A meaty, dense fish with a neutral flavor is your best bet. It'll cook up moist but not overcook. Plus, it'll absorb all the delicious seasonings that are sharing its foil pouch.

Halibut, shrimp, salmon and cod are good options. But if you only have sole or tilapia on hand, go for it. Just realize that the thinner fillets cook faster so you'll need to check on them sooner. A 6-ounce serving of raw fish or about 1/2 pound of large shrimp serves one person.

Add the Ingredients

Use about 1 cup of vegetables to complement each serving of fish. Chopped onions, minced garlic, thinly sliced carrots, summer squash and spinach are common additions. But don't be afraid to experiment with sliced bell peppers, boiled potato cubes, halved grape tomatoes, artichoke hearts or thawed corn kernels. Even black or white beans and sliced mushrooms make for some tasty add-ons.

Select the Seasonings

Any variety of seasonings will highlight your fish. For example, make a mix of minced garlic, soy sauce and grated ginger. Stir together sherry wine vinegar, smoked paprika, garlic, salt and olive oil. Or consider curry powder, a dash of cumin and black pepper.

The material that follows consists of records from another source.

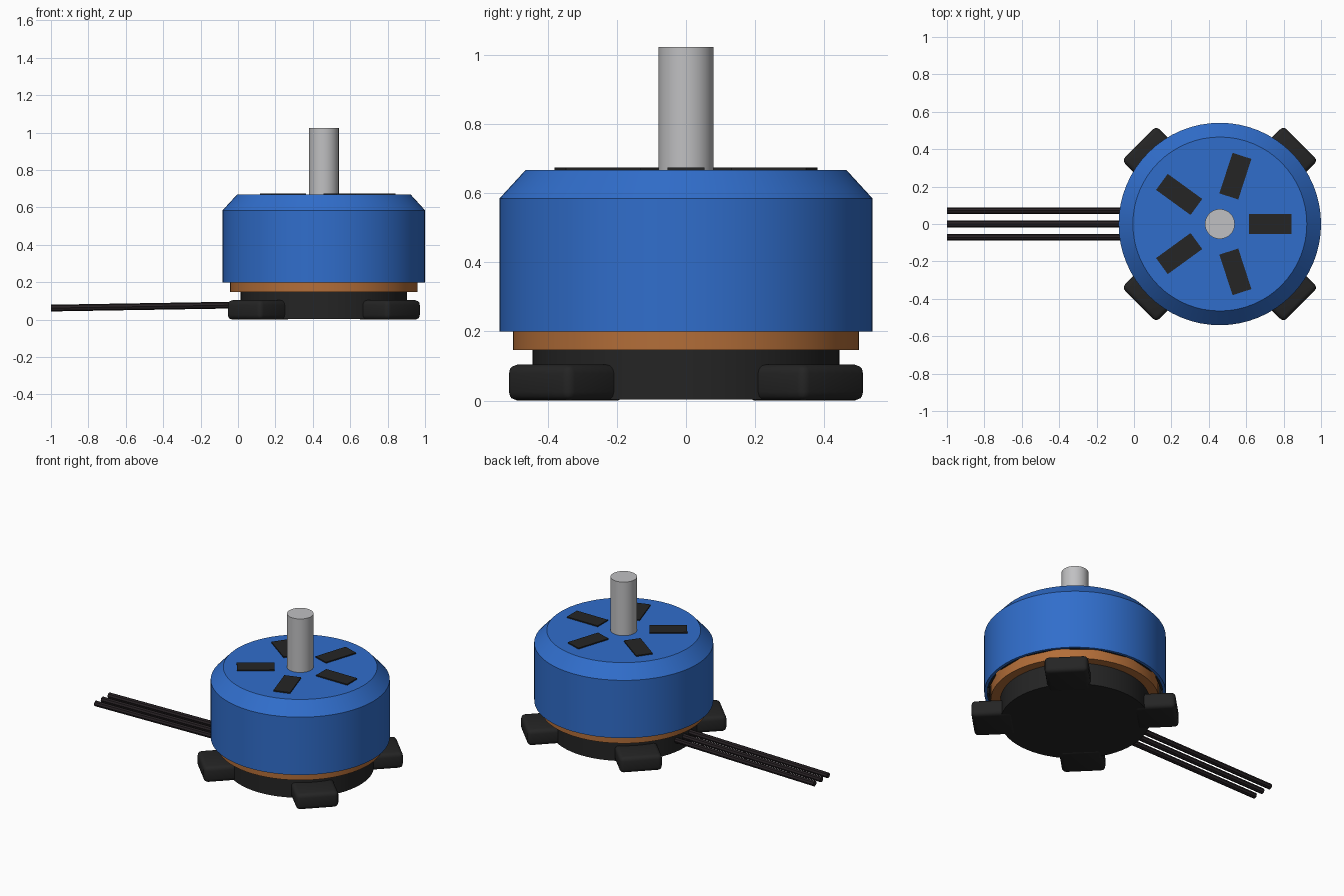
import bpy, bmesh, math
from mathutils import Matrix, Vector

cube = bpy.data.objects.get("Cube")
if cube:
    bpy.data.objects.remove(cube, do_unlink=True)

CX = 0.459  # motor axis


def material(name, rgb, rough=0.5):
    m = bpy.data.materials.new(name)
    m.use_nodes = True
    m.diffuse_color = (*rgb, 1)
    bsdf = m.node_tree.nodes["Principled BSDF"]
    bsdf.inputs["Base Color"].default_value = (*rgb, 1)
    bsdf.inputs["Roughness"].default_value = rough
    return m


blue = material("anodised blue", (0.03, 0.155, 0.6))
black = material("matt black", (0.018, 0.018, 0.018))
copper = material("copper", (0.45, 0.155, 0.04))
steel = material("steel", (0.53, 0.53, 0.54))
rubber = material("wire black", (0.02, 0.015, 0.017))


def finish(bm, name, mat, smooth=True):
    bmesh.ops.recalc_face_normals(bm, faces=bm.faces)
    mesh = bpy.data.meshes.new(name)
    bm.to_mesh(mesh)
    bm.free()
    mesh.materials.append(mat)
    ob = bpy.data.objects.new(name, mesh)
    bpy.context.collection.objects.link(ob)
    if smooth:
        bpy.ops.object.select_all(action="DESELECT")
        ob.select_set(True)
        bpy.context.view_layer.objects.active = ob
        bpy.ops.object.shade_smooth_by_angle(angle=math.radians(30))
    return ob


def lathe(name, profile, mat, segments=64):
    """Turn a closed (radius, z) outline about the motor axis."""
    bm = bmesh.new()
    vs = [bm.verts.new((r, 0, z)) for r, z in profile]
    edges = [bm.edges.new((vs[i], vs[(i + 1) % len(vs)])) for i in range(len(vs))]
    bmesh.ops.spin(bm, geom=vs + edges, cent=(0, 0, 0), axis=(0, 0, 1),
                   angle=math.tau, steps=segments)
    bmesh.ops.remove_doubles(bm, verts=bm.verts, dist=1e-5)
    bmesh.ops.dissolve_degenerate(bm, edges=bm.edges, dist=1e-5)
    # Drop the edges and faces left on the axis
    loose = [e for e in bm.edges if not e.link_faces]
    bmesh.ops.delete(bm, geom=loose, context="EDGES")
    bmesh.ops.translate(bm, verts=bm.verts, vec=(CX, 0, 0))
    return finish(bm, name, mat)


def disc(name, radius, bottom, top, mat, segments=64):
    bm = bmesh.new()
    bmesh.ops.create_cone(bm, cap_ends=True, segments=segments, radius1=radius,
                          radius2=radius, depth=top - bottom,
                          matrix=Matrix.Translation((CX, 0, (top + bottom) / 2)))
    return finish(bm, name, mat)


def radial_box(name, inner, outer, width, bottom, top, angle, mat, bevel=0):
    """Box lying along a spoke of the motor."""
    bm = bmesh.new()
    size = Matrix.Diagonal((outer - inner, width, top - bottom, 1))
    place = Matrix.Translation(((inner + outer) / 2, 0, (bottom + top) / 2))
    spin = Matrix.Translation((CX, 0, 0)) @ Matrix.Rotation(angle, 4, "Z")
    bmesh.ops.create_cube(bm, size=1, matrix=spin @ place @ size)
    if bevel:
        bmesh.ops.bevel(bm, geom=bm.edges[:], offset=bevel, segments=3,
                        profile=0.5, affect="EDGES")
    return finish(bm, name, mat, smooth=bevel > 0)


# Base, stator and shaft
disc("base", 0.445, 0.003, 0.15, black)
disc("stator", 0.502, 0.147, 0.5, copper)
disc("shaft", 0.08, 0.5, 1.025, steel, 32)

# Hollow bell with a chamfered shoulder
lathe("bell", [(0, 0.668), (0.465, 0.668), (0.541, 0.585), (0.541, 0.2),
               (0.523, 0.2), (0.523, 0.56), (0, 0.56)], blue)

# Magnets inside the bell wall
MAGNETS = 14
for i in range(MAGNETS):
    radial_box(f"magnet_{i + 1}", 0.506, 0.526, 0.17, 0.205, 0.5,
               math.tau * i / MAGNETS, black)

# Vent slots on the bell top
for i in range(5):
    radial_box(f"vent_slot_{i + 1}", 0.155, 0.383, 0.106, 0.667, 0.6755,
               math.tau * i / 5, black)

# Mounting feet
for i in range(4):
    radial_box(f"mounting_foot_{i + 1}", 0.36, 0.611, 0.26, 0, 0.104,
               math.tau * (i + 0.5) / 4, black, bevel=0.025)

# Three phase wires, dropping slightly away from the motor
for i in (-1, 0, 1):
    start, end = Vector((-1, 0.071 * i, 0.062)), Vector((0.1, 0.071 * i, 0.08))
    along = end - start
    turn = along.to_track_quat("Z", "Y").to_matrix().to_4x4()
    bm = bmesh.new()
    bmesh.ops.create_cone(bm, cap_ends=True, segments=8, radius1=0.018, radius2=0.018,
                          depth=along.length,
                          matrix=Matrix.Translation((start + end) / 2) @ turn)
    finish(bm, f"wire_{i + 2}", rubber, smooth=False)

Remember that while cooking your fish in a foil packet allows you to forgo added oil or fat, a pat of butter on top of your fish and vegetables goes a long way toward adding a little flavor. Pile on fresh herbs, like thyme and marjoram, for a delicate meal to serve over rice.

Wrap the Packets

Once you've prepped your ingredients, lay out a sheet of heavy-duty foil that's large enough to encase an entire fillet and about 1 cup of vegetables. Mound your veggie choices in the center and season them with salt and pepper. Brush olive oil on the fish fillet and place it on top of your vegetables. Season with salt and pepper and top with your chosen seasonings. If you're adding butter, now's the time to do it.

Fold the short ends of the foil packet around the fish and then bring in the long ends to make a neat little pouch. Place the packet on a cookie sheet or lay it directly on an oven rack. Bake in a 450 F oven for 12 to 15 minutes or until the fish is tender. Thinner fish and shrimp may take less time to cook, whereas thicker fillets may benefit from a little extra cooking time. Allow the fish to sit in its packet for about five minutes once you take it out of the oven to allow the steam to finish up the cooking.